So yeah, on to sharing. We had some friends in town this past weekend, and since they were coming in right around suppertime on Thursday night I’d volunteered to make dinner. My requirements were that the dish had to be straightforward, void of constant tending-to, manageable on a weeknight (night before prep a plus), and easy enough to make for 5 people without dirtying up every dish in the house. A homemade curry was a no brainer, and I remembered a recipe Aarti made the other day where she added an Italian twist (meatballs) to a curry dish – perfect!

The meatballs were easy peasy to throw together, and they probably benefit from being refrigerated overnight anyway, so that they can adhere together a little better. Plus, it saved me some time the night I made it since step 1 was already complete. The Serrano chiles were super spicy and perfect with the creamy coconut curry. The recipe below is essentially a doubled version of hers, which is meant to serve 8, but either our guests were starving or it was that damn good, because there was 1 serving left by the time it was all said and done.

The added bonus? You’ll probably have some leftover sauce when all the meatballs have been eaten, and I just know it’ll go with just about anything you toss into it. Better yet, a spoon would probably work just fine.

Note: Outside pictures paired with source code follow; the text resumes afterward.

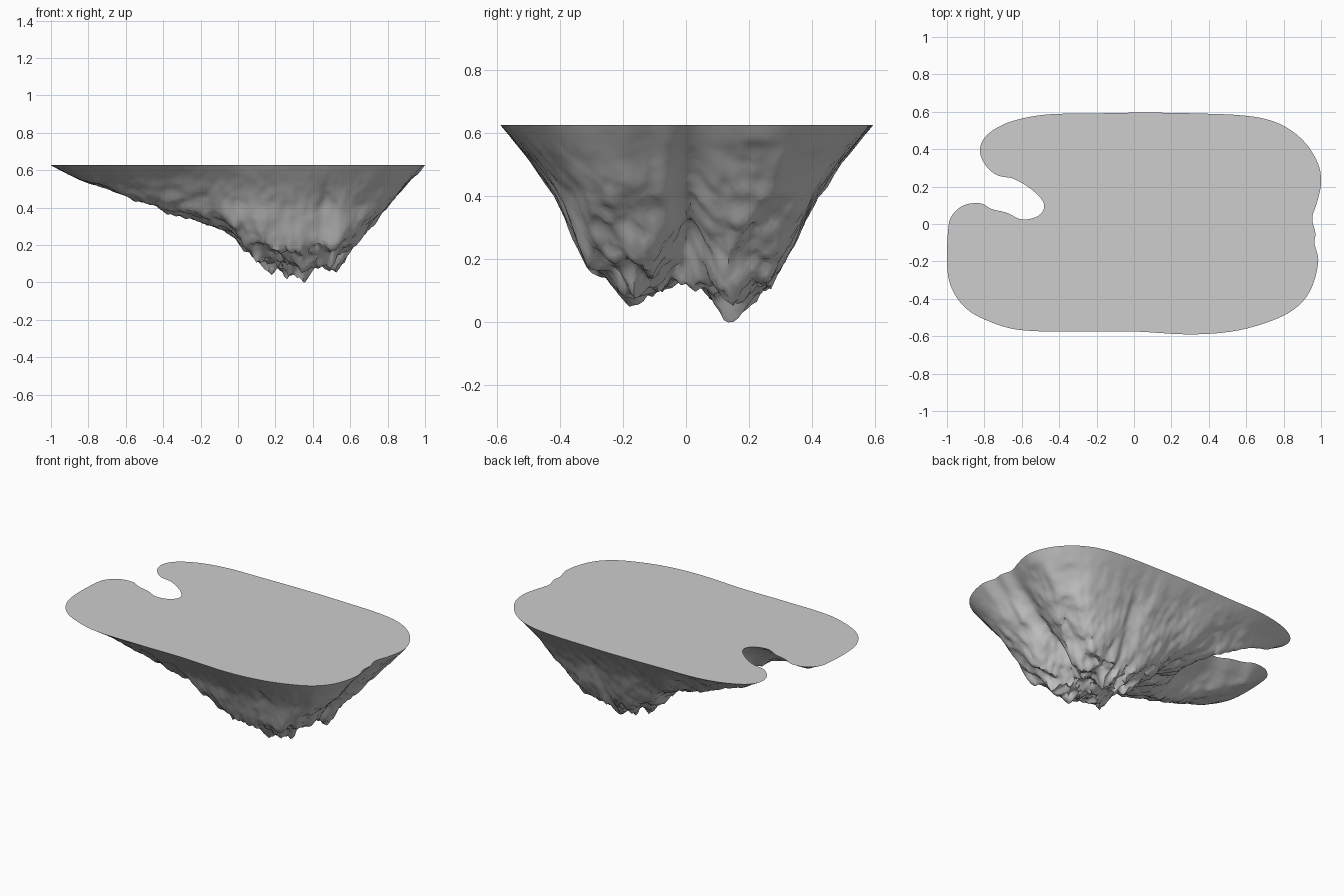
import bpy, bmesh, math
from mathutils import Vector, noise, kdtree, geometry

if "Cube" in bpy.data.objects:
    bpy.data.objects.remove(bpy.data.objects["Cube"])

TOP = 0.627

# Outline of the flat top, counter-clockwise
OUT = [(-.99, 0), (-1, -.2), (-.98, -.33), (-.91, -.44), (-.8, -.51), (-.62, -.565), (-.3, -.575),
       (0, -.575), (.3, -.59), (.52, -.575), (.7, -.53), (.85, -.46), (.94, -.36), (.985, -.2),
       (.965, -.1), (.97, -.05), (.953, .03), (.98, .12), (1, .22), (.985, .32), (.91, .44), (.79, .53),
       (.63, .575), (.3, .592), (0, .595), (-.25, .59), (-.47, .585), (-.65, .55), (-.77, .49),
       (-.82, .42), (-.81, .34), (-.74, .265), (-.64, .24), (-.53, .17), (-.48, .1), (-.51, .045),
       (-.6, .025), (-.68, .06), (-.76, .08), (-.82, .11), (-.91, .1), (-.97, .05)]
# Depth of the rock below the top, along x and along y
ALONG_X = [(-1.05, 0), (-.85, .08), (-.75, .105), (-.6, .17), (-.4, .26), (-.2, .305), (-.05, .35), (0, .39),
           (.1, .48), (.18, .55), (.3, .57), (.36, .627), (.43, .55), (.52, .53), (.6, .43), (.66, .37),
           (.75, .26), (.85, .16), (.95, .06), (1.05, 0)]
ALONG_Y = [(-.65, 0), (-.5, .13), (-.4, .28), (-.35, .39), (-.31, .46), (-.25, .48), (-.17, .545), (-.1, .51),
           (-.05, .48), (0, .465), (.05, .49), (.1, .56), (.15, .627), (.2, .57), (.25, .52), (.3, .45),
           (.35, .37), (.4, .28), (.5, .13), (.65, 0)]
# Depth allowed at a distance from the rim, and how thin the left end is
FROM_RIM = [(0, 0), (.1, .12), (.17, .22), (.25, .4), (.3, .5), (.6, .9)]
THINNING = [(-1.1, .34), (-.8, .38), (-.6, .43), (-.4, .55), (-.15, .8), (.1, 1), (1.1, 1)]


def smooth_loop(pts, spacing=.013):
    """Closed Hermite curve through the points, evenly divided."""
    res, n = [], len(pts)
    for i in range(n):
        a, b, c, d = (Vector(pts[(i + k) % n]) for k in (-1, 0, 1, 2))
        size = (c - b).length
        steps = max(2, round(size / spacing))
        m0, m1 = (c - a).normalized() * size, (d - b).normalized() * size
        for s in range(steps):
            t = s / steps
            res.append((2 * t ** 3 - 3 * t * t + 1) * b + (t ** 3 - 2 * t * t + t) * m0
                       + (3 * t * t - 2 * t ** 3) * c + (t ** 3 - t * t) * m1)
    return res


def lookup(table, v):
    for (a, fa), (b, fb) in zip(table, table[1:]):
        if a <= v <= b:
            return fa + (fb - fa) * (v - a) / (b - a)
    return 0


def inside(x, y, loop):
    hit = False
    for a, b in zip(loop, loop[1:] + loop[:1]):
        if (a.y > y) != (b.y > y) and x < a.x + (b.x - a.x) * (y - a.y) / (b.y - a.y):
            hit = not hit
    return hit


def depth(x, y, edge):
    """Rounded pyramid of the two profiles, thinned at rim and notch, with ridges."""
    dx, dy = x - .33, y
    r = math.hypot(dx, dy) + 1e-6
    fade = min(1, r / .45)
    wx = x + .03 * noise.noise(Vector((x * 5, y * 5, 3))) * fade
    wy = y + .02 * noise.noise(Vector((x * 5, y * 5, 9))) * fade
    u, v = 1 - lookup(ALONG_X, wx) / TOP, 1 - lookup(ALONG_Y, wy) / TOP
    k = 1.8 + 5 * max(u, v) ** 2
    body = TOP * (1 - (u ** k + v ** k) ** (1 / k))
    thin = lookup(THINNING, x)
    rim_limit = lookup(FROM_RIM, edge) * thin + edge * .15 * (1 - thin)
    # slope rising from the notch towards the lowest point
    near = min(-.52, max(-.9, x))
    dn = max(0, math.hypot(x - near, y - .1 + (near + .52) * .2) - .03)
    notch_limit = TOP * dn / (dn + .75 * max(0, math.hypot(x - .33, y * .8) - .15) + 1e-6)
    h = sum(max(p, 1e-4) ** -10 for p in (body, rim_limit, notch_limit)) ** -.1
    ridge = noise.fractal(Vector((dx / r * 4, dy / r * 4, r * 2)), .8, 2, 3) * fade
    lumps = noise.fractal(Vector((x * 8, y * 8, h * 6)), .7, 2, 5)
    h *= 1 + .1 * ridge + .075 * lumps
    # gully on the right-hand side
    cut = min(1, max(0, (x - .4) / .2))
    h *= 1 - .25 * cut * cut * (3 - 2 * cut) * math.exp(-((y - .01) / .06) ** 2)
    return max(h, .002)


# Grid points inside the outline, joined to the rim
loop = smooth_loop(OUT)
n = len(loop)
tree = kdtree.KDTree(n)
for i, p in enumerate(loop):
    tree.insert((p.x, p.y, 0), i)
tree.balance()
pts, STEP = list(loop), .015
for j in range(-41, 42):
    for i in range(-68, 69):
        x, y = (i + .5 * (j % 2)) * STEP, j * STEP
        if inside(x, y, loop) and tree.find((x, y, 0))[2] > .012:
            pts.append(Vector((x, y)))
cv, _, cf, ov, _, _ = geometry.delaunay_2d_cdt(
    pts, [(i, (i + 1) % n) for i in range(n)], [], 1, 1e-6)

bm = bmesh.new()
verts, rim, depths = [], {}, []
for co, src in zip(cv, ov):
    on_rim = [s for s in src if s < n]
    d = 0 if on_rim else depth(co.x, co.y, tree.find((co.x, co.y, 0))[2])
    verts.append(bm.verts.new((co.x, co.y, 0)))
    depths.append(d)
    for s in on_rim:
        rim[s] = verts[-1]
# Stretch only the deepest part so the tip touches z = 0
deep = max(depths)
for v, d in zip(verts, depths):
    v.co.z = TOP - d - (TOP - deep) * (d / deep) ** 4
# Rocky underside
for f in cf:
    a, b, c = (cv[k] for k in f)
    if inside(*((a + b + c) / 3), loop):
        bm.faces.new([verts[k] for k in f])
# Flat top
bm.faces.new([rim[i] for i in range(n) if i in rim])
bmesh.ops.recalc_face_normals(bm, faces=bm.faces[:])
mesh = bpy.data.meshes.new("floating_rock")
bm.to_mesh(mesh)
bm.free()

rock = bpy.data.objects.new("floating_rock", mesh)
bpy.context.collection.objects.link(rock)
grey = bpy.data.materials.new("rock_grey")
grey.diffuse_color = (.61, .61, .61, 1)
grey.use_nodes = True
grey.node_tree.nodes["Principled BSDF"].inputs["Base Color"].default_value = grey.diffuse_color
mesh.materials.append(grey)
bpy.context.view_layer.objects.active = rock
rock.select_set(True)
bpy.ops.object.shade_smooth_by_angle(angle=math.radians(45))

Meatball Curry
Adapted from Food Network’s Aarti Sequeira; serves 6-8

time commitment: 1 hour, 15 minutes

printable version

ingredients
meatballs
2 lbs ground beef
2 serrano chiles, minced (I seeded one of them)
4 t fresh ginger, minced
4 T fresh cilantro, minced
Kosher salt

curry
5 T coconut oil or canola oil
1 t brown mustard seeds
8 small shallots, thinly sliced
10 cloves garlic, minced
1 (2-inch piece) ginger, peeled and minced
4 t g coriander
2 t g cumin
1 t cayenne pepper
4 medium tomatoes, medium dice
2 cans light coconut milk
Kosher salt
3 T fresh cilantro, minced
juice of 1 lime

1 1/2 c uncooked jasmine or basmati rice

instructions
for the meatballs: In a large bowl, mix the ground beef, chile, ginger, cilantro and 2 teaspoons of salt together using your hands until just combined. (Don’t mix any more than this or you’ll end up with tough meatballs!) Roll the meatballs into 32 similarly-shaped balls, placing them on a parchment-lined baking sheet. Place in the fridge when they’re all rolled until ready for use.

for the curry: In a large Dutch oven over medium-high heat, warm the coconut oil until nearly smoking. Add the mustard seeds, covering the pan with a lid so you don’t get popping seeds all over you. When the spluttering subsides, add the shallots, garlic and ginger and cook until golden brown. Then add the ground coriander, cumin and cayenne pepper. Stir, and cook 30 seconds. Add the tomatoes and cook until they soften, about 5 minutes.

Add the coconut milk and 1/2 teaspoon salt and bring to boil. Turn down to a simmer and add the meatballs. Simmer until the meatballs are cooked through, 15 to 20 minutes.

Right after you add the meatballs, start the rice. Add rice and 3 c water in a saucepan and bring to a boil. Reduce heat to low and simmer 15-20 minutes, until rice is cooked through. Remove from heat and set aside.

To finish the curry, add the cilantro and lime juice. Shake the pan gently to mix them in, and then taste for seasoning. Serve over rice.